    • Ear training is the most important thing of all. From the very start, try hard to recognize notes and keys. Bells, the window-pane, the cuckoo: listen to the sounds they make.
    • Play in strict time! The way many virtuosi play sounds like a drunkard trying to walk. Don’t take people like that as a model.
    • Learn the basic rules of harmony from the very start.
    • Make the effort to play easy pieces cleanly and beautifully; that’s better than giving a second-rate performance of a difficult piece.
    • When you play, don’t worry about who can hear you.
    • Don’t ever strum carelessly! Always play eagerly, and never stop half way through a piece!
    • Don’t ever use your technique to show off. When playing a composition, try to create the effects the composer had in mind; that’s all you need to do. Anything else is distortion.
    • The world is a big place. Be modest: there’s nothing that you have discovered or thought of that others haven’t already thought of or invented. And if you should happen to think of something new, regard it as a gift from above to be shared with others.
    • Sing willingly in choirs, especially the middle parts. This will make you musical.
    • Respect what is old, but approach the new with a warm heart. Don’t be prejudiced against names you don’t know.
    • Without enthusiasm, nothing worthwhile is accomplished in art.
    • There are plenty of things to be learnt from singers, but don’t believe everything they say. (Apologies to voice teachers: I am quoting RS.)
    • Amongst your comrades, seek out the ones who know more that you do.
    • Ask your elders to help you choose pieces to study; this will save you a lot of time

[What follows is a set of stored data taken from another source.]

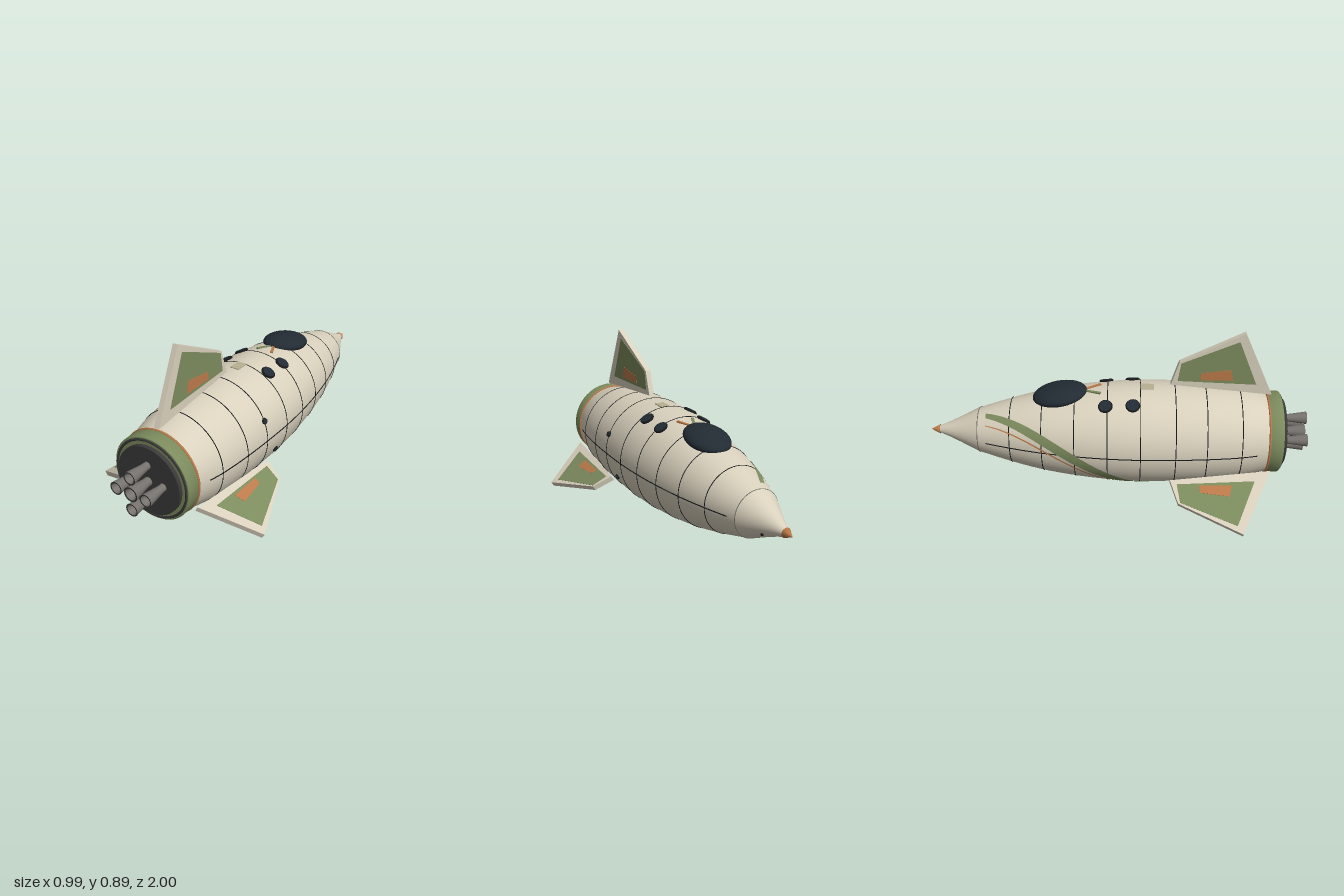
import * as THREE from 'three';

const mat = (color) => new THREE.MeshStandardMaterial({ color, side: THREE.DoubleSide });
const CREAM = mat(0xd9d1bd), GREEN = mat(0x7d8c5e), COPPER = mat(0xbc7a4a), DARK = mat(0x3a3a3a);
const BLACK = mat(0x16181a), GLASS = mat(0x222b33), STEEL = mat(0x77736e), TAN = mat(0xb9b192);

// Hull radius against z, nose to tail
const hullPoints = new THREE.SplineCurve([
  [-0.74, 0.118], [-0.57, 0.17], [-0.4, 0.213], [-0.22, 0.244], [-0.05, 0.263],
  [0.12, 0.272], [0.3, 0.27], [0.46, 0.263], [0.64, 0.245], [0.79, 0.212],
].map(([z, r]) => new THREE.Vector2(r, z))).getPoints(54);

function radiusAt(z) {
  const i = Math.max(1, hullPoints.findIndex((p) => p.y >= z));
  const a = hullPoints[i - 1], b = hullPoints[i];
  return THREE.MathUtils.lerp(a.x, b.x, (z - a.y) / (b.y - a.y));
}

// Point on the hull; angle is measured from the top towards -x
function onHull(angle, z, lift = 0) {
  const r = radiusAt(z) + lift;
  return new THREE.Vector3(-Math.sin(angle) * r, Math.cos(angle) * r, z);
}

function add(parent, name, geometry, material) {
  const mesh = new THREE.Mesh(geometry, material);
  mesh.name = name;
  parent.add(mesh);
  return mesh;
}

// Turned part along z; profile is [z, radius] pairs or Vector2 points
function turned(parent, name, profile, material, sides = 64) {
  const points = profile.map((p) => (p.isVector2 ? p : new THREE.Vector2(p[1], p[0])));
  const geometry = new THREE.LatheGeometry(points, sides).rotateX(Math.PI / 2);
  return add(parent, name, geometry, material);
}

function ring(parent, name, z, radius, tube, material) {
  const mesh = add(parent, name, new THREE.TorusGeometry(radius, tube, 6, 64), material);
  mesh.position.z = z;
  return mesh;
}

// Turn an object's +z outwards on the hull surface
function seat(object, angle, z, lift = 0) {
  const slope = (radiusAt(z + 0.02) - radiusAt(z - 0.02)) / 0.04;
  const normal = new THREE.Vector3(-Math.sin(angle), Math.cos(angle), -slope).normalize();
  object.position.copy(onHull(angle, z, lift));
  object.quaternion.setFromUnitVectors(new THREE.Vector3(0, 0, 1), normal);
}

function porthole(parent, name, angle, z, radius) {
  const group = new THREE.Group();
  group.name = name;
  add(group, 'glass', new THREE.CylinderGeometry(radius * 0.85, radius * 0.85, 0.016, 24).rotateX(Math.PI / 2), GLASS);
  add(group, 'rim', new THREE.TorusGeometry(radius * 0.85, radius * 0.17, 8, 28), BLACK);
  seat(group, angle, z, 0.002);
  parent.add(group);
}

// Painted band winding round the hull, from nose top to tail underside
function windingStripe(parent, name, offset, width, lift, material) {
  const steps = 72, positions = [], index = [];
  for (let i = 0; i <= steps; i++) {
    const z = THREE.MathUtils.lerp(-0.69, 0.62, i / steps);
    const r = radiusAt(z);
    const middle = THREE.MathUtils.degToRad(25 + 150 * (z + 0.69));
    const half = width * (0.4 + 0.6 * Math.sin((i / steps) * Math.PI)) / 2;
    for (let j = 0; j <= 4; j++) {
      const angle = middle + (offset + half * (j / 2 - 1)) / r;
      positions.push(...onHull(angle, z, lift).toArray());
      if (i < steps && j < 4) {
        const a = i * 5 + j;
        index.push(a, a + 5, a + 1, a + 1, a + 5, a + 6);
      }
    }
  }
  const geometry = new THREE.BufferGeometry();
  geometry.setAttribute('position', new THREE.Float32BufferAttribute(positions, 3));
  geometry.setIndex(index);
  geometry.computeVertexNormals();
  add(parent, name, geometry, material);
}

// Flat plate from [z, radius] corners; span stretches it away from the root
function plate(parent, name, corners, span, depth, material) {
  const shape = new THREE.Shape(corners.map(([z, r]) => new THREE.Vector2(z, 0.24 + (r - 0.24) * span)));
  const geometry = new THREE.ExtrudeGeometry(shape, { depth, bevelEnabled: false });
  geometry.translate(0, 0, -depth / 2).rotateY(-Math.PI / 2);
  add(parent, name, geometry, material);
}

function fin(parent, name, turn, span) {
  const group = new THREE.Group();
  group.name = name;
  plate(group, 'blade', [[0.8, 0.238], [0.275, 0.295], [0.315, 0.425], [0.64, 0.59]], span, 0.028, CREAM);
  plate(group, 'panel', [[0.715, 0.298], [0.31, 0.318], [0.325, 0.42], [0.613, 0.545]], span, 0.031, GREEN);
  plate(group, 'marking', [[0.595, 0.322], [0.425, 0.325], [0.43, 0.365], [0.58, 0.385]], span, 0.034, COPPER);
  group.rotation.z = turn;
  parent.add(group);
}

function engine(parent, x, y, scale) {
  const group = new THREE.Group();
  group.name = 'engine';
  turned(group, 'bell', [[0.87, 0.02], [0.89, 0.019], [0.92, 0.022], [0.96, 0.028], [1, 0.033]], STEEL, 28);
  turned(group, 'lip', [[1, 0.033], [0.999, 0.026]], DARK, 28);
  turned(group, 'innerWall', [[0.999, 0.026], [0.955, 0.017]], STEEL, 28);
  add(group, 'throat', new THREE.CircleGeometry(0.018, 24), BLACK).position.z = 0.957;
  group.position.set(x, y, 0);
  group.scale.set(scale, scale, 1);
  parent.add(group);
}

export function createModel() {
  const model = new THREE.Group();
  model.name = 'rocket';
  const body = new THREE.Group();
  body.name = 'body';
  body.position.set(0.018, 0.305, 0);
  model.add(body);

  // Hull and nose
  turned(body, 'hull', hullPoints, CREAM);
  turned(body, 'noseCone', [[-0.96, 0.016], [-0.9, 0.041], [-0.84, 0.069], [-0.78, 0.099], [-0.74, 0.119], [-0.73, 0.123]], CREAM);
  ring(body, 'noseSeam', -0.734, 0.12, 0.003, STEEL);
  turned(body, 'noseTip', [[-1, 0], [-0.953, 0.025], [-0.952, 0]], COPPER, 24);

  // Panel seams
  for (const z of [-0.56, -0.39, -0.22, -0.05, 0.12, 0.3, 0.46, 0.64]) {
    ring(body, 'ringSeam', z, radiusAt(z), 0.0025, BLACK);
  }
  for (const side of [-1, 1]) {
    const path = [];
    for (let i = 0; i <= 20; i++) path.push(onHull(side * Math.PI / 2, -0.69 + i * 0.0705));
    add(body, 'sideSeam', new THREE.TubeGeometry(new THREE.CatmullRomCurve3(path), 40, 0.003, 6), BLACK);
  }

  // Painted stripes
  windingStripe(body, 'wideStripe', 0, 0.07, 0.0035, GREEN);
  windingStripe(body, 'thinStripe', 0.055, 0.012, 0.0035, COPPER);

  // Canopy
  const canopy = add(body, 'canopy', new THREE.SphereGeometry(1, 40, 24), GLASS);
  canopy.scale.set(0.11, 0.048, 0.145);
  canopy.position.set(0, 0.228, -0.3);
  canopy.rotation.x = -0.16;

  // Portholes and small ports
  for (const z of [-0.06, 0.08]) {
    for (const side of [-1, 1]) porthole(body, 'porthole', side * 0.5, z, 0.037);
  }
  porthole(body, 'upperSidePort', -1.17, 0.3, 0.016);
  porthole(body, 'lowerSidePort', -1.97, 0.2, 0.016);
  const nosePort = add(body, 'nosePort', new THREE.SphereGeometry(0.008, 12, 8), BLACK);
  nosePort.position.set(0.051, -0.04, -0.85);

  // Strips behind the canopy and top hatch
  for (const side of [-1, 1]) {
    const strip = add(body, 'canopyStrip', new THREE.BoxGeometry(0.014, 0.008, 0.085), side > 0 ? COPPER : GREEN);
    strip.position.set(side * 0.027, radiusAt(-0.125), -0.125);
    strip.rotation.set(-0.1, side * 0.42, 0);
  }
  const hatch = add(body, 'hatch', new THREE.BoxGeometry(0.05, 0.008, 0.07), TAN);
  hatch.position.set(0, 0.272, 0.155);

  // Underside vent slats
  for (let i = 0; i < 5; i++) {
    const slat = add(body, 'ventSlat', new THREE.BoxGeometry(0.017, 0.006, 0.012), BLACK);
    slat.position.set(-0.208 + i * 0.025, -0.238, 0.67);
  }

  // Fins
  fin(body, 'topFin', 0, 1);
  fin(body, 'rightFin', Math.PI * 2 / 3, 0.985);
  fin(body, 'leftFin', -Math.PI * 2 / 3, 0.85);

  // Tail collar
  ring(body, 'collarTrim', 0.784, 0.216, 0.006, COPPER);
  turned(body, 'collar', [[0.786, 0.2], [0.79, 0.217], [0.85, 0.217], [0.857, 0.211]], GREEN);
  turned(body, 'collarFace', [[0.857, 0.211], [0.857, 0.16]], GREEN);
  ring(body, 'collarGroove', 0.856, 0.2, 0.007, DARK);
  const base = add(body, 'basePlate', new THREE.CylinderGeometry(0.177, 0.177, 0.04, 64).rotateX(Math.PI / 2), DARK);
  base.position.z = 0.858;

  // Engines
  engine(body, 0, 0, 1.15);
  for (let i = 0; i < 4; i++) {
    const a = i * Math.PI / 2;
    engine(body, Math.cos(a) * 0.085, Math.sin(a) * 0.085, 1);
  }
  return model;
}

There are many more extended rules that are useful and also interesting in that it gives us insight into a great composer’s thinking as to what is relevant and valuable. However, the closing rule is probably the most important one: *There is never an end to learning.*